Like an overzealous patron at a gentlemen's club who just inherited a fortune, Microsoft can't help but to make it rain. Free storage, that is. It was only a week ago that Microsoft offered up 100GB of free OneDrive cloud storage for a year for signing up for Bing Rewards, and now Microsoft is taking aim at Dropbox users with a similar deal -- 100GB of free OneDrive cloud storage for a year simply for verifying their account.
Look who's showing up fashionably late to the Windows Phone party. It's Dropbox, which is now available as an app download for Windows phones and tablets. According to Dropbox, this marks the next phase of its partnership with Microsoft -- the two somewhat joined forces in November of last year to ensure that Dropbox and Microsoft Office would work well together, and also be widely available.
Dropbox recently announced the launch of a new collaboration tool for Microsoft Office desktop apps. Now available through the Dropbox for Business early access program, the “Dropbox badge” Office plugin is the first tool to be rolled out by the company as part of the “Project Harmony” initiative that it announced back in April.
The reason we're constantly preaching the merits of maintaining multiple backups -- especially when it comes to mission critical files -- is because your data is never safe, no matter where you put it. That includes the cloud. As a sobering reminder of this, Dropbox has been sending out letters to some of its users alerting them to a Selective Sync bug that inadvertently deleted their data.
Dropbox helped popularize the concept of cloud storage, and in effort to remain relevant (and competitive), it's now offering users more storage for less money, and simplifying things to boot. Instead of offering users a choice of 100GB, 200GB, and 500GB of storage priced at $10, $20, and $50 per month, respectively, Dropbox is now touting a single Pro plan with 1TB of storage for $10 per month or $99 per year.
The convenience of cloud storage is undeniable: your data and media at your fingertips from any Internet-connected device—what’s not to like? And there’s certainly no shortage of options to choose from, most of which are totally free up to a certain capacity. The trick is deciding which cloud service to use. After all, there are notable differences between them. Some are ideal for security mavens who want to preserve their anonymity (and the anonymity of their data). Others are better for folks just looking for a massive dumping ground for a ton of data. And still others are geared toward those keen on sharing all sorts of files with their friends and colleagues.
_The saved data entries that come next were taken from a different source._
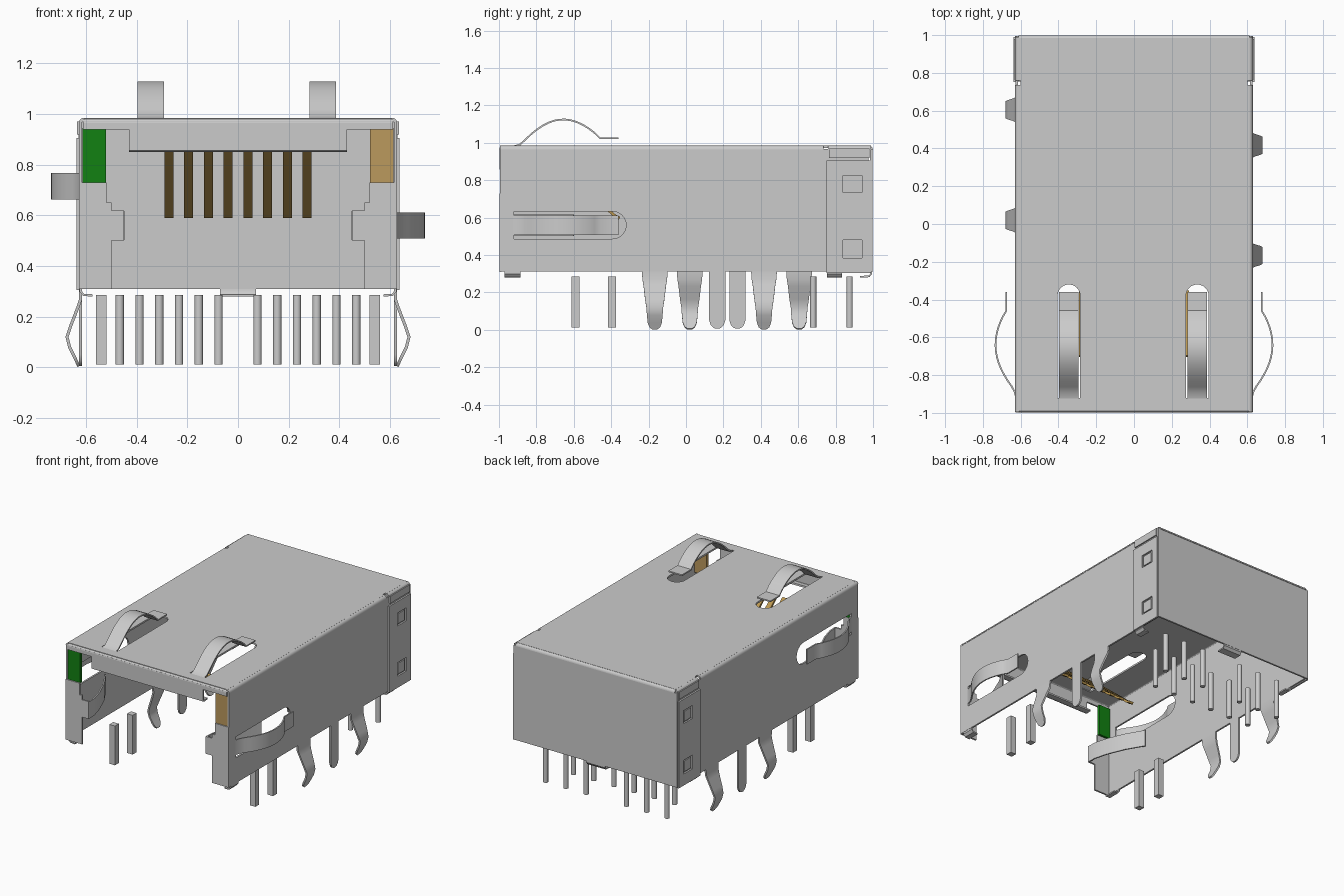
import bpy, bmesh, math
from mathutils import Matrix, Vector

if "Cube" in bpy.data.objects:
    bpy.data.objects.remove(bpy.data.objects["Cube"])

T = 0.012  # sheet metal thickness


def material(name, rgb):
    m = bpy.data.materials.new(name)
    m.diffuse_color = (*rgb, 1)
    m.use_nodes = True
    m.node_tree.nodes["Principled BSDF"].inputs["Base Color"].default_value = m.diffuse_color
    return m


STEEL = material("steel grey", (0.60, 0.60, 0.60))
GREEN = material("lamp green", (0.006, 0.22, 0.006))
AMBER = material("lamp amber", (0.50, 0.32, 0.11))
BRASS = material("contact brass", (0.50, 0.31, 0.08))


def add(name, mesh, mat, smooth=False):
    ob = bpy.data.objects.new(name, mesh)
    bpy.context.collection.objects.link(ob)
    mesh.materials.clear()
    mesh.materials.append(mat)
    if smooth:
        bpy.ops.object.select_all(action='DESELECT')
        ob.select_set(True)
        bpy.context.view_layer.objects.active = ob
        bpy.ops.object.shade_smooth_by_angle(angle=math.radians(35))
    else:
        mesh.shade_flat()
    return ob


def plate(name, outlines, plane, pos, mat=STEEL, t=T):
    """Flat sheet from closed outlines (inner ones are holes) in plane xy, yz or xz."""
    cu = bpy.data.curves.new(name, 'CURVE')
    cu.dimensions, cu.fill_mode, cu.extrude = '2D', 'BOTH', t / 2
    for pts in outlines:
        sp = cu.splines.new('POLY')
        sp.points.add(len(pts) - 1)
        for p, (u, v) in zip(sp.points, pts):
            p.co = (u, v, 0, 1)
        sp.use_cyclic_u = True
    tmp = bpy.data.objects.new("tmp", cu)
    bpy.context.collection.objects.link(tmp)
    bpy.context.view_layer.update()
    dg = bpy.context.evaluated_depsgraph_get()
    me = bpy.data.meshes.new_from_object(tmp.evaluated_get(dg))
    bpy.data.objects.remove(tmp)
    cols = {'xy': ((1, 0, 0), (0, 1, 0), (0, 0, 1)),
            'yz': ((0, 1, 0), (0, 0, 1), (1, 0, 0)),
            'xz': ((1, 0, 0), (0, 0, 1), (0, -1, 0))}[plane]
    m = Matrix(cols).transposed().to_4x4()
    m.translation = Vector({'xy': (0, 0, pos), 'yz': (pos, 0, 0), 'xz': (0, pos, 0)}[plane])
    me.transform(m)
    return add(name, me, mat)


def ribbon(name, path, wdir, half, mat=STEEL, t=T):
    """Bent strip along a 3D path; half is one half-width or one per point."""
    path, w = [Vector(p) for p in path], Vector(wdir)
    n = len(path)
    if not isinstance(half, (list, tuple)):
        half = [half] * n
    bm = bmesh.new()
    rings = []
    for i, p in enumerate(path):
        tan = path[min(i + 1, n - 1)] - path[max(i - 1, 0)]
        nor = tan.cross(w).normalized() * t / 2
        rings.append([bm.verts.new(p + w * half[i] * a + nor * b)
                      for a, b in ((-1, -1), (1, -1), (1, 1), (-1, 1))])
    for a, b in zip(rings, rings[1:]):
        for k in range(4):
            bm.faces.new((a[k], a[(k + 1) % 4], b[(k + 1) % 4], b[k]))
    bm.faces.new(rings[0])
    bm.faces.new(rings[-1])
    bmesh.ops.recalc_face_normals(bm, faces=bm.faces)
    me = bpy.data.meshes.new(name)
    bm.to_mesh(me)
    bm.free()
    return add(name, me, mat, True)


def pin(name, x, y, r, sides, z0=0.012, z1=0.285):
    bm = bmesh.new()
    rot = Matrix.Rotation(math.pi / sides, 4, 'Z')
    bmesh.ops.create_cone(bm, cap_ends=True, segments=sides, radius1=r, radius2=r, depth=z1 - z0,
                          matrix=Matrix.Translation((x, y, (z0 + z1) / 2)) @ rot)
    me = bpy.data.meshes.new(name)
    bm.to_mesh(me)
    bm.free()
    return add(name, me, STEEL, True)


def rect(u0, v0, u1, v1):
    return [(u0, v0), (u1, v0), (u1, v1), (u0, v1)]


def slot(c, h, y0=-0.92, y1=-0.32):
    """Slot along y: square at the front, round at the back, as (y, across)."""
    arc = [(y1 - h + h * math.sin(a), c - h * math.cos(a))
           for a in (math.pi * i / 12 for i in range(13))]
    return [(y0, c - h)] + arc + [(y0, c + h)]


def spring_path(peak, tail):
    """Bowed spring finger as (y, height) pairs."""
    pts = [(-0.93, 0), (-0.89, 0.01)]
    for i in range(1, 15):
        s = i / 14
        y = -0.89 + 0.43 * s
        base = tail * s
        pts.append((y, base + (peak - tail / 2) * math.sin(math.pi * s) ** 0.85))
    return pts + [(-0.36, tail)]


# Shell top with two spring slots and corner notches
half = [(0.612, -0.99), (0.612, 0.735), (0.6, 0.735), (0.6, 0.76), (0.612, 0.76), (0.612, 0.985)]
top = half + [(-x, y) for x, y in reversed(half)]
plate("shell_top", [top] + [[(x, y) for y, x in slot(c, 0.06)] for c in (-0.345, 0.335)],
      'xy', 0.979)
for c in (-0.345, 0.335):
    ribbon("top_spring", [(c, y, 0.979 + h) for y, h in spring_path(0.145, 0.045)],
           (1, 0, 0), 0.052, t=0.009)

for s, side in ((-1, "left"), (1, "right")):
    # Side wall, spring slot and spring
    zc = 0.56 if s > 0 else 0.715
    plate(side + "_wall", [rect(-0.995, 0.312, 0.975, 0.966), slot(zc, 0.073)], 'yz', s * 0.621)
    ribbon(side + "_spring", [(s * (0.621 + h), y, zc) for y, h in spring_path(0.11, 0.055)],
           (0, 0, 1), 0.052, t=0.009)
    # Rounded top edge, in two lengths
    arc = [(s * (0.608 + 0.015 * math.sin(a)), 0.964 + 0.015 * math.cos(a))
           for a in (math.pi / 2 * i / 5 for i in range(6))]
    for y0, y1 in ((-0.995, 0.735), (0.76, 0.99)):
        ribbon(side + "_top_edge", [(x, (y0 + y1) / 2, z) for x, z in arc], (0, 1, 0), (y1 - y0) / 2)
    # Rear cover side flap with two latch windows
    plate(side + "_rear_flap", [rect(0.752, 0.305, 0.99, 0.905), rect(0.84, 0.385, 0.94, 0.48),
                                rect(0.84, 0.735, 0.94, 0.825)], 'yz', s * 0.632)
    plate(side + "_latch", [rect(0.85, 0.395, 0.925, 0.47)], 'yz', s * 0.63, t=0.009)
    plate(side + "_latch", [rect(0.85, 0.745, 0.925, 0.815)], 'yz', s * 0.63, t=0.009)
    plate(side + "_rear_top_flap", [rect(0.765, 0.92, 0.98, 0.97)], 'yz', s * 0.63)
    # Front flap and its inward guide spring
    flap = [(0.627, 0.31), (0.5, 0.31), (0.5, 0.5), (0.45, 0.5), (0.45, 0.62), (0.5, 0.62),
            (0.5, 0.65), (0.52, 0.65), (0.52, 0.73), (0.627, 0.73)]
    plate(side + "_front_flap", [[(s * x, z) for x, z in flap]], 'xz', -0.992)
    ribbon(side + "_guide_spring", [(s * 0.452, -0.99, 0.56), (s * 0.455, -0.93, 0.56),
           (s * 0.48, -0.84, 0.56), (s * 0.53, -0.72, 0.56), (s * 0.6, -0.6, 0.56)],
           (0, 0, 1), 0.058, t=0.009)
    # Bent feet under the wall
    for yc, h in ((-0.928, 0.042), (0.795, 0.04)):
        ribbon(side + "_bent_foot", [(s * 0.621, yc, 0.32), (s * 0.621, yc, 0.3),
               (s * 0.61, yc, 0.286), (s * 0.575, yc, 0.284)], (0, 1, 0), h, t=0.009)
    # Bowed board legs, staggered between sides
    legs = (0.02, 0.605) if s < 0 else (-0.167, 0.417)
    prof = [(0.621, 0.33, 0.07), (0.621, 0.27, 0.066), (0.633, 0.235, 0.06), (0.66, 0.165, 0.052),
            (0.675, 0.12, 0.045), (0.665, 0.08, 0.042), (0.645, 0.04, 0.038),
            (0.634, 0.016, 0.028), (0.628, 0.004, 0.012)]
    for y in legs:
        ribbon(side + "_bowed_leg", [(s * x, y, z) for x, z, _ in prof], (0, 1, 0),
               [h for _, _, h in prof])
    # Straight board leg with a round tip
    y = 0.167 if s > 0 else 0.275
    ribbon(side + "_straight_leg", [(s * 0.621, y, z) for z in (0.33, 0.05, 0.025, 0.012, 0.006)],
           (0, 1, 0), [0.043, 0.043, 0.034, 0.022, 0.008])
    # Lamp in the front corner and its square pins
    u = sorted((s * 0.522, s * 0.613))
    plate("green_lamp" if s < 0 else "amber_lamp", [rect(u[0], 0.725, u[1], 0.945)], 'xz', -0.98,
          GREEN if s < 0 else AMBER, 0.02)
    for y in (-0.59, -0.395):
        pin("lamp_pin", s * 0.54, y, 0.03, 4)
    # Rear signal pins in two staggered rows
    for i in range(6):
        pin("signal_pin", s * (0.467 - 0.078 * i), 0.68 if i % 2 else 0.875, 0.017, 12)

# Front lip, stepped lower in the middle, with rounded fold into the top
lip = [(0.612, 0.972), (0.612, 0.94), (0.43, 0.94), (0.43, 0.857)]
plate("front_lip", [lip + [(-x, z) for x, z in reversed(lip)]], 'xz', -0.992)
ribbon("lip_return", [(0, -0.994, 0.862), (0, -0.985, 0.857), (0, -0.95, 0.86)], (1, 0, 0), 0.43)

# Rear panel, rear fold and folds over front and rear top edges
plate("rear_panel", [rect(-0.63, 0.31, 0.63, 0.966)], 'xz', 0.99)
for s, name in ((-1, "front_top_edge"), (1, "rear_top_edge")):
    ribbon(name, [(0, s * (0.978 + 0.015 * math.sin(a)), 0.964 + 0.015 * math.cos(a))
                  for a in (math.pi / 2 * i / 5 for i in range(6))], (1, 0, 0), 0.612)
ribbon("rear_bent_tab", [(0, 0.99, 0.32), (0, 0.99, 0.3), (0, 0.98, 0.286), (0, 0.93, 0.284)],
       (1, 0, 0), 0.072, t=0.009)

# Eight sloping contacts
for i in range(8):
    x = -0.273 + 0.078 * i
    ribbon("contact", [(x, -0.70, 0.885), (x, -0.38, 0.61), (x, -0.355, 0.597)],
           (1, 0, 0), 0.018, BRASS, 0.015)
In this roundup, we’ll break it all down for you and identify the strongest cloud storage services. We’ll also show you how to encrypt files that you store online and how to combine multiple cloud-storage accounts into one unified pot.
Note: This article was originally featured in our November 2013 issue of the magazine.
You may never know the sorrow of losing a save file again
Razer has announced its new Save Game Manager feature. The feature will be coming to itsRazer Game Booster program and will allow users to save any title’s save files. The new save feature, which will be in beta upon release, is compatible with any game that has local save files and will support backup services for over 2,000 titles. Users will also be able to manually add games to take advantage of this service to Dropbox.
Hopes to become more “content-focused” with latest features update
Dropbox, which Microsoft CEO Steve Ballmer recently described as “a fine little startup”, on Wednesday previewed a set of new features it believes mark the company’s shift from having a “file-system centric view to a more content-focused view.” Meant for the Web version of the company’s cloud storage service, these new features should be available to all of the company’s 100 million-odd users within the next month.